This is a busy year for estate and trust mediation - the alternative dispute process in which the parties to a lawsuit meet with a neutral third-party, often a retired judge, in an effort to settle the case. Our litigation practice includes California's largest urban areas and so, not coincidentally, does our presence at mediations. While mediations can be dramatically different there are some constants - including strong emotions.
It's the day before mediation. We often meet with or have phone calls with our clients. There are some standard questions from our clients: What should I wear? What time should I be there? Do we have to sit at the same table as my brother, sister or whoever caused the estate dispute? I want you to know that I won't settle for less than (name the number). We'll walk out if we're offended by their offer? Doesn't their attorney know that they're lying? I'm thinking about not going. Can I bring my dog? My son? My friend? I want to bring pictures of my mom to show the mediator - is that ok?
We attorneys too have our share of emotions. Am I prepared for this mediation? Do I know the law? Do I know the facts? What is this mediator like? Is he a friend of my opponent? Is he known to be fair? What's her track record like - does she get cases settled? What do the mediation offices look like? Will the air conditioning work? How far is the mediation from my hotel? What's the other attorney like? Will this be an opening offer of $2 million and a counter offer of $2000? What happens if we're at a standstill? Does the other side understand our case? Its strengths? Its weaknesses? What are the next steps if mediation doesn't work? Will we get close to resolution during business hours? Is this one of those cases that drags on until 11 o'clock at night. Do we have a backup plan for a local hotel room?
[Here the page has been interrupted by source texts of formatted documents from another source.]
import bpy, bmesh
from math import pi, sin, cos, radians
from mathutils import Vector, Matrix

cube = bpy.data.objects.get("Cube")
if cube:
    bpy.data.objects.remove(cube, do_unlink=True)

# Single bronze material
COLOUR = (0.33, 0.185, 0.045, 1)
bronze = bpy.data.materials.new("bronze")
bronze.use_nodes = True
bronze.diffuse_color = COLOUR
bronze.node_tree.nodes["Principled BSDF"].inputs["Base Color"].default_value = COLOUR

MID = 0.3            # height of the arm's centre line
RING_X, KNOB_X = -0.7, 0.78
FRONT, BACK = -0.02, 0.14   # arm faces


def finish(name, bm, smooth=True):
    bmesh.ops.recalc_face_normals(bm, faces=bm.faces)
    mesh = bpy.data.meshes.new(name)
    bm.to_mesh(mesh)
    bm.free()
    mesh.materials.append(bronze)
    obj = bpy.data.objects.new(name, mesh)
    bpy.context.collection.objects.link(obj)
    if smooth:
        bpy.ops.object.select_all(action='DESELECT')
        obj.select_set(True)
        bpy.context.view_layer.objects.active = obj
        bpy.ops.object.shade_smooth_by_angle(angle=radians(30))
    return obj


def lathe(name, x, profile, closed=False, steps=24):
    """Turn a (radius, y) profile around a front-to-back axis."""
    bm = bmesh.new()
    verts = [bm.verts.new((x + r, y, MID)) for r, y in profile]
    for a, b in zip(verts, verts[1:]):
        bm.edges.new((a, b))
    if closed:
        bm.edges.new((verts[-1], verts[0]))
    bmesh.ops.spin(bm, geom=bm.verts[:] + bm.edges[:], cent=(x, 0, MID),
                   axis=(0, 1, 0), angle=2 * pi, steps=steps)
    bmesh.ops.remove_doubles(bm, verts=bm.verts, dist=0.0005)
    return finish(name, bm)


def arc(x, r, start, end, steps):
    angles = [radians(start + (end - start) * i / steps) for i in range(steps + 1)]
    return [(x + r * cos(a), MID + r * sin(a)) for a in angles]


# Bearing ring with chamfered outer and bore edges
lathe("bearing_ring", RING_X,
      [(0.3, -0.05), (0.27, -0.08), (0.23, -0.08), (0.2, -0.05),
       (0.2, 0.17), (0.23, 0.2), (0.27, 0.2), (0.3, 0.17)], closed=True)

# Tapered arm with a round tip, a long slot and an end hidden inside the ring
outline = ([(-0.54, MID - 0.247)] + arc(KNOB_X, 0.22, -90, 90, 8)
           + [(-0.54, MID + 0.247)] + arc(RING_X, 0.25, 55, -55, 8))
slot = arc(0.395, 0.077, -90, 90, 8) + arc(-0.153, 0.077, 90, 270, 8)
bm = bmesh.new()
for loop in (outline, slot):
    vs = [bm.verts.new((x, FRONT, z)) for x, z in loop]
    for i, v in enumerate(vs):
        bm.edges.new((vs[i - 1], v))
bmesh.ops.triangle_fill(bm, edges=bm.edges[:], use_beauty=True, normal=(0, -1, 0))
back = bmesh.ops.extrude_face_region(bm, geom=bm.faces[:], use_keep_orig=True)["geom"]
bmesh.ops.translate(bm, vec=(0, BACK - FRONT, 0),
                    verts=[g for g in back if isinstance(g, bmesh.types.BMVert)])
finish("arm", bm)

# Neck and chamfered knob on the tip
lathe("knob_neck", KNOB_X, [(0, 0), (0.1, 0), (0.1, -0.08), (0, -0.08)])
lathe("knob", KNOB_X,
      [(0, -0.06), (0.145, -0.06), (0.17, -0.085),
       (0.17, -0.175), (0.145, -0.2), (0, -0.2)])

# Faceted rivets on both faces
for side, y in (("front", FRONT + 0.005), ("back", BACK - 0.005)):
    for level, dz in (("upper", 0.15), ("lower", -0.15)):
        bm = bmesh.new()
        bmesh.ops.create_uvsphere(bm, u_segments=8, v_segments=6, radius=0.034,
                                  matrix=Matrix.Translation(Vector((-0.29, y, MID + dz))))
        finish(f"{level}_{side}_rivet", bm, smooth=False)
Ok - you get the idea. There are strong emotions the day before a mediation. There are also strong emotions during and initially after a mediation. Such emotions are almost always preferable to the harsh realities of trial - a process never enjoyed by the parties and only partially enjoyed by the lawyers - if at all.
Hackard Law represents clients throughout the state of California, including in Los Angeles, Sacramento, Alameda, Santa Clara and San Diego. If you'd like to learn more about the possibilities of mediation to restore your beneficiary rights, call us today at (916) 313-3030. We'll be glad to see how we can help you.